## [Problem]
From the entries below, return exactly the lines beginning at the one that contains "mesh.materials.append(steel)" and ending at the one that contains "groove = max(0, sin(pi", both of them included, and only those lines.

---- Supplied material

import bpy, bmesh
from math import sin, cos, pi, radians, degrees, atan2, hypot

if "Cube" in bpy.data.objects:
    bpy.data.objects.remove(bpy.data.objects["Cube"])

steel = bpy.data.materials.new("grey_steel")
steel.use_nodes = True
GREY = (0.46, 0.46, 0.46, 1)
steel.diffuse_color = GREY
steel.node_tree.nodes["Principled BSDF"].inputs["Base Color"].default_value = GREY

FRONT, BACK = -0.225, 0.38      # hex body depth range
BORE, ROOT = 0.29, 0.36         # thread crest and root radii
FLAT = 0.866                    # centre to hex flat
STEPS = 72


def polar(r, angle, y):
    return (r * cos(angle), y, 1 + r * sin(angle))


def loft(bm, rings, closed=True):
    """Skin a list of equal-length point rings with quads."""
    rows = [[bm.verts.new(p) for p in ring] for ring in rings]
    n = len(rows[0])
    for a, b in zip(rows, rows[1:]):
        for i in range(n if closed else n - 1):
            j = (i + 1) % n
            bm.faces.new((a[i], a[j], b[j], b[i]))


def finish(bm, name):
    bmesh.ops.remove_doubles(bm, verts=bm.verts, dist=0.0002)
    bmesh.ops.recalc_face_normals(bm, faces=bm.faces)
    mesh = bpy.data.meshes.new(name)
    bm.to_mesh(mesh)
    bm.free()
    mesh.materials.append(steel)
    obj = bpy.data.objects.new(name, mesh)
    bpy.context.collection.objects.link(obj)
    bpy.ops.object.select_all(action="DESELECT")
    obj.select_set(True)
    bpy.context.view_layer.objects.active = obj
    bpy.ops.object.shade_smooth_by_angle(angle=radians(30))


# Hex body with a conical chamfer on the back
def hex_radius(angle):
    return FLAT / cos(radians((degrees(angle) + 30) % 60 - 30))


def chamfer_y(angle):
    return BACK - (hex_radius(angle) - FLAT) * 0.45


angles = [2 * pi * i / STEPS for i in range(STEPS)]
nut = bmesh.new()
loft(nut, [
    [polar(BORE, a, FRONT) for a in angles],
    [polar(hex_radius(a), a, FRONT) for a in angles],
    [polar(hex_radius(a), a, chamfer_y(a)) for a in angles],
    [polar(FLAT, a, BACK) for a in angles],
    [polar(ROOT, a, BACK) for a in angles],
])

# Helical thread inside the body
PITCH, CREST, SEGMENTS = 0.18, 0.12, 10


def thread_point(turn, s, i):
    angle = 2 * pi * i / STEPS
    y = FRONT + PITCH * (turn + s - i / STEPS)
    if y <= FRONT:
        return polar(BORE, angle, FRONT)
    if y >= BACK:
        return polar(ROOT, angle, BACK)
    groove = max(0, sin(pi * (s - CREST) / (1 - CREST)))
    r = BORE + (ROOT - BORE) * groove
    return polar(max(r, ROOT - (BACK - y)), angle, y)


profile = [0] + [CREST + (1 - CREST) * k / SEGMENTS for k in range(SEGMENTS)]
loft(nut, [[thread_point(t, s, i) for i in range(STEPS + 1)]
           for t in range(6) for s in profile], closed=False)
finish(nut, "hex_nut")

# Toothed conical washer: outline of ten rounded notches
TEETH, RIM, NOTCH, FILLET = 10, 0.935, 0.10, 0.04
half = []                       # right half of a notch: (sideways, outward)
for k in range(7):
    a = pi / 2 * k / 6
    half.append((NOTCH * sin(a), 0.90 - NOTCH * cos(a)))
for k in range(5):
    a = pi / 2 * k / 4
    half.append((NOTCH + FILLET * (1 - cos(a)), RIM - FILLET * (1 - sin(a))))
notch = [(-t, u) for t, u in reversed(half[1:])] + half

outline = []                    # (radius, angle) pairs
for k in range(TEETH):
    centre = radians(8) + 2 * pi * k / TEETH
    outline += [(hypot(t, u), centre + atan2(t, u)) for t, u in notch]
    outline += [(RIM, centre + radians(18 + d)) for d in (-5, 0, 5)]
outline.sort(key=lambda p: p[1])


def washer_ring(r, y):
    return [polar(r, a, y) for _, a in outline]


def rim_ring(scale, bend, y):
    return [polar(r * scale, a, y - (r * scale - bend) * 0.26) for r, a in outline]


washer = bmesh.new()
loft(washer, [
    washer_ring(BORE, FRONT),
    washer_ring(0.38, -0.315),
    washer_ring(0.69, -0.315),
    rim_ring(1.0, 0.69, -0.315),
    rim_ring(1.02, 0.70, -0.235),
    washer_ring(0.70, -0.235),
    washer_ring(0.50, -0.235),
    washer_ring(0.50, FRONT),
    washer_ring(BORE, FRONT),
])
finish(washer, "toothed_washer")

--------

## [Result of this task]
    mesh.materials.append(steel)
    obj = bpy.data.objects.new(name, mesh)
    bpy.context.collection.objects.link(obj)
    bpy.ops.object.select_all(action="DESELECT")
    obj.select_set(True)
    bpy.context.view_layer.objects.active = obj
    bpy.ops.object.shade_smooth_by_angle(angle=radians(30))


# Hex body with a conical chamfer on the back
def hex_radius(angle):
    return FLAT / cos(radians((degrees(angle) + 30) % 60 - 30))


def chamfer_y(angle):
    return BACK - (hex_radius(angle) - FLAT) * 0.45


angles = [2 * pi * i / STEPS for i in range(STEPS)]
nut = bmesh.new()
loft(nut, [
    [polar(BORE, a, FRONT) for a in angles],
    [polar(hex_radius(a), a, FRONT) for a in angles],
    [polar(hex_radius(a), a, chamfer_y(a)) for a in angles],
    [polar(FLAT, a, BACK) for a in angles],
    [polar(ROOT, a, BACK) for a in angles],
])

# Helical thread inside the body
PITCH, CREST, SEGMENTS = 0.18, 0.12, 10


def thread_point(turn, s, i):
    angle = 2 * pi * i / STEPS
    y = FRONT + PITCH * (turn + s - i / STEPS)
    if y <= FRONT:
        return polar(BORE, angle, FRONT)
    if y >= BACK:
        return polar(ROOT, angle, BACK)
    groove = max(0, sin(pi * (s - CREST) / (1 - CREST)))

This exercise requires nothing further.